How Many People Work Remotely?

Top Reasons Why Employees Work Remotely

Challenges Of Working From Home

Let’s go through some work from home statistics to determine the biggest challenges faced by remote workers this year.

The Effect Of Work from Home On Productivity

Here are some remote working statistics that might surprise you:

Positions Held By Remote Workers

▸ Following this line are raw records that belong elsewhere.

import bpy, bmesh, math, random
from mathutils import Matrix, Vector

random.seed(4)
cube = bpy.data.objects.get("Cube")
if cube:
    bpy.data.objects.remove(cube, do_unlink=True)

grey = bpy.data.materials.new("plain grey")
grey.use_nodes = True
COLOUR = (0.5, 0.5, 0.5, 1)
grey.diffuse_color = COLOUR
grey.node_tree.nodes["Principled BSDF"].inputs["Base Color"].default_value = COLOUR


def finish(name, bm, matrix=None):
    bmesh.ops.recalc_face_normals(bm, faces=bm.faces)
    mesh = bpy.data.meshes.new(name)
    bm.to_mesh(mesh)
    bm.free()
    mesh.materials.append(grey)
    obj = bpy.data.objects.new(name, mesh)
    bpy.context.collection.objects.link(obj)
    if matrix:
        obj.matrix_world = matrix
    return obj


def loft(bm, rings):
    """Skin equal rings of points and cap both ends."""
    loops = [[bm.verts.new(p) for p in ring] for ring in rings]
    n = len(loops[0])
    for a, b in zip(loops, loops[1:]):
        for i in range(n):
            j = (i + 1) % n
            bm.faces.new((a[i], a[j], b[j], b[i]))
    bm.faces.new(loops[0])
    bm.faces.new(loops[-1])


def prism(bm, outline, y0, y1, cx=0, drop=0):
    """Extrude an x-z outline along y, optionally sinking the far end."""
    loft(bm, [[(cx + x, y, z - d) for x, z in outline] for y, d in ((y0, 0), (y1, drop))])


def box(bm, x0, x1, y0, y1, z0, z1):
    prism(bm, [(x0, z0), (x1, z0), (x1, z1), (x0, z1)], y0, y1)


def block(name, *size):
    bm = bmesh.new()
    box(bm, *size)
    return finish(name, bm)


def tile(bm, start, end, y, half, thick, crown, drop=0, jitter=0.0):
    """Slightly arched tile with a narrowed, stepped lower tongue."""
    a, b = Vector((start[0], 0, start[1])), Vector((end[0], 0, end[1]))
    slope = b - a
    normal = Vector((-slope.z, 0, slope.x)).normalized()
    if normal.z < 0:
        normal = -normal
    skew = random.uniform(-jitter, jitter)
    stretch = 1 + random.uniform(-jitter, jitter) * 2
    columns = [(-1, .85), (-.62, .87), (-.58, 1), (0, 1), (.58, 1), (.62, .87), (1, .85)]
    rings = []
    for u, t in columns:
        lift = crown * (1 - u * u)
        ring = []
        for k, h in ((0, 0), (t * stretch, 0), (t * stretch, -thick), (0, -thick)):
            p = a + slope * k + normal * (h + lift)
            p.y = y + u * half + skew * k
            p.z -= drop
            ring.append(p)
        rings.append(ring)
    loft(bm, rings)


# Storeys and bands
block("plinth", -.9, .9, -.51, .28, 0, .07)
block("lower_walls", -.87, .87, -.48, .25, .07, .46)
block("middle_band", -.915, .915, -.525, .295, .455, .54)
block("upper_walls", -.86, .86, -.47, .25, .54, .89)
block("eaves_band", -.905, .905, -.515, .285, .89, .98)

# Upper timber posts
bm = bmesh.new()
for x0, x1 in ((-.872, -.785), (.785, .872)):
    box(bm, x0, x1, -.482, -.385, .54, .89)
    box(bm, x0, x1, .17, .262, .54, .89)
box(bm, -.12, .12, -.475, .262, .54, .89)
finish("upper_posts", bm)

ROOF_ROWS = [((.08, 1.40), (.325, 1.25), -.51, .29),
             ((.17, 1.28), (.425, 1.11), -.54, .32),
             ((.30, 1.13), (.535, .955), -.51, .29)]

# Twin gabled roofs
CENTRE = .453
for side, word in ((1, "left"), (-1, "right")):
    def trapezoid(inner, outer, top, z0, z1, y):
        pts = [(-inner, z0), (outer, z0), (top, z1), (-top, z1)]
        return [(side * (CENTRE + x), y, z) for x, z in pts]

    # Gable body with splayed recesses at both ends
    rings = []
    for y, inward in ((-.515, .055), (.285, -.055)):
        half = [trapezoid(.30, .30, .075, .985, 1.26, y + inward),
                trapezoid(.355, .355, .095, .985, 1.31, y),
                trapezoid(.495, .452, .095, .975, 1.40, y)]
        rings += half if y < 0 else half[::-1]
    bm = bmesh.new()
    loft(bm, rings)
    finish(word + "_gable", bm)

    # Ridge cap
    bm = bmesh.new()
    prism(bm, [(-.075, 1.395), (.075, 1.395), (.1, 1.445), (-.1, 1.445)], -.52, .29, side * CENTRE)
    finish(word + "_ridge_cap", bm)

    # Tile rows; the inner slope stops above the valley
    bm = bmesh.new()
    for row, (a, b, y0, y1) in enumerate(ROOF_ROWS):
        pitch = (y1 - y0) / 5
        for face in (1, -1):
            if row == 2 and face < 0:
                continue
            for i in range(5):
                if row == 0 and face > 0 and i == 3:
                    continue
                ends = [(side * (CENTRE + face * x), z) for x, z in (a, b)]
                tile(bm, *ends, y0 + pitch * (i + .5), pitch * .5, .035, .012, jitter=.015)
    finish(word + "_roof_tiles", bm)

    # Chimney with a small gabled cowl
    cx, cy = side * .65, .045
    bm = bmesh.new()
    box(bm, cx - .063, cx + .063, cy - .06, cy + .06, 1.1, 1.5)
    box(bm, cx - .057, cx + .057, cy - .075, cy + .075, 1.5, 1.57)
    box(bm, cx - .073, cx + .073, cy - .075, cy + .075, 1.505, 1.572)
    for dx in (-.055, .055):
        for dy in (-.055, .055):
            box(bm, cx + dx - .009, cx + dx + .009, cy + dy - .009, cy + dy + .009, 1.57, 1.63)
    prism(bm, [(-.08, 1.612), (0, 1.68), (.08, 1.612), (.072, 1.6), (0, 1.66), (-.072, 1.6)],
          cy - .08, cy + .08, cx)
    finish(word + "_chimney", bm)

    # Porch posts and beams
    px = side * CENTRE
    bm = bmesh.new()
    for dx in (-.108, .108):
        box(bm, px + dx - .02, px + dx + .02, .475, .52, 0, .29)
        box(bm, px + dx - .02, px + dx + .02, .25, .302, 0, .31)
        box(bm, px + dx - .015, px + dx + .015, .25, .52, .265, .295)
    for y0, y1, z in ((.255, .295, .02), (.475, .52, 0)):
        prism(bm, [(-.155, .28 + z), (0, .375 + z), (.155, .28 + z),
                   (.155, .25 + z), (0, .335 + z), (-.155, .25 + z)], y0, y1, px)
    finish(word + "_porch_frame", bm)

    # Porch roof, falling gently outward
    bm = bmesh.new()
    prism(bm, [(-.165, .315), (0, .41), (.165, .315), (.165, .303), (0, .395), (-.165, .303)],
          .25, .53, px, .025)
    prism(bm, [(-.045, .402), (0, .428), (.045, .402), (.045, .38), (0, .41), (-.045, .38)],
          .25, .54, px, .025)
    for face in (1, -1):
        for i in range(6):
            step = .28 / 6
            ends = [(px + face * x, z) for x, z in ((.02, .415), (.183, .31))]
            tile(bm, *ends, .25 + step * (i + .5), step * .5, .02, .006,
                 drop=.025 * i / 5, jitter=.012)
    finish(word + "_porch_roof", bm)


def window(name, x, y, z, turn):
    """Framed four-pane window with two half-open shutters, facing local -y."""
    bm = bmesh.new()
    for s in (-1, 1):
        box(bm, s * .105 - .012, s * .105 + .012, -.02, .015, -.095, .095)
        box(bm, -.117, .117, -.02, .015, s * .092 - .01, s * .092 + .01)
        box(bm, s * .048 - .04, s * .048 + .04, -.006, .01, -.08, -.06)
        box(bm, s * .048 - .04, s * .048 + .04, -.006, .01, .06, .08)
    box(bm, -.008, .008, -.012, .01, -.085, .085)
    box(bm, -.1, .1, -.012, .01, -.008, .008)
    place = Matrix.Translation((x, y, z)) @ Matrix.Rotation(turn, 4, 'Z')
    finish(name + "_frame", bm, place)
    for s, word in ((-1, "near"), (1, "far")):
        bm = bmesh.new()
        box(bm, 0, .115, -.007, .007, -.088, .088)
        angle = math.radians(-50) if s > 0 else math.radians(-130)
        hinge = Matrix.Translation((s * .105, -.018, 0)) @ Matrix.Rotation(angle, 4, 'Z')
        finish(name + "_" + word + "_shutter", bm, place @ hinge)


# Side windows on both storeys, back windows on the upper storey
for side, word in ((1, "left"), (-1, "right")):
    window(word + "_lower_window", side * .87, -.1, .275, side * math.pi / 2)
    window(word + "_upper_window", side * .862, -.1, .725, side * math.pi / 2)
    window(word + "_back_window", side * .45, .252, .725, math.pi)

  • 18% of executives across all industries worked remotely one day per week. (MerchantSavvy)
  • Among the remote workers of a company, 55% were founders or C-level executives, while 48% were from the VP level. (MerchantSavvy)
  • Remote working is preferred by senior staff that is further up the career ladder. (MerchantSavvy)
  • A study shows that 16% of the telecommuters were from the management, 14% from the office and administrative support, 13% from sales and related departments, 9% from business and financial operations, while 9% were from computer-related departments. (Fundera)
  • Another research shows that 18% of the remote work participation came from IT operations, 9% came from financial services, 14% from customer service, and 11% from the administrative staff. (Owl Labs)
  • 15% of the health care industry, 10% of the technology sector, 9% financial services, 8% education sector, and 7% of manufacturing industries prefer to work from home. (Owl Labs)

Work From Home Statistics For Recruiting And Retention

Let’s browse through some work from home stats regarding employee recruitment and retention.

  • Remote workers are prone to staying with their current job for the next five years, 13% more than office workers. (Owl Labs)
  • 10% of global businesses experienced a boost in employee retention in 2020 when they offered flexible schedules. (MerchantSavvy)
  • 61% of employees left their job due to a lack of flexibility in work. (MerchantSavvy)
  • Research suggests that 76% of the workers will be more loyal to their employers if they were granted remote working options. (MerchantSavvy)
  • 80% of U.S. workers state that they are more likely to reject a job that does not offer flexible working. More than a third say that they will prioritize flexible jobs over bigger job positions. (International Workplace Group)
  • Research suggests that almost three-fourth of the participants deemed remote work the best non-monetary strategy to retain employees. (Crain’s NewYork)

In Conclusion

The above-mentioned remote working stats are a clear testament that this phenomenon is not only here to stay but will become more prevalent with time.

Originally published at on January 11, 2021.

Otter is a note-taking and collaboration app that empowers you to remember, search, and share your voice conversations. Visit to sign up free.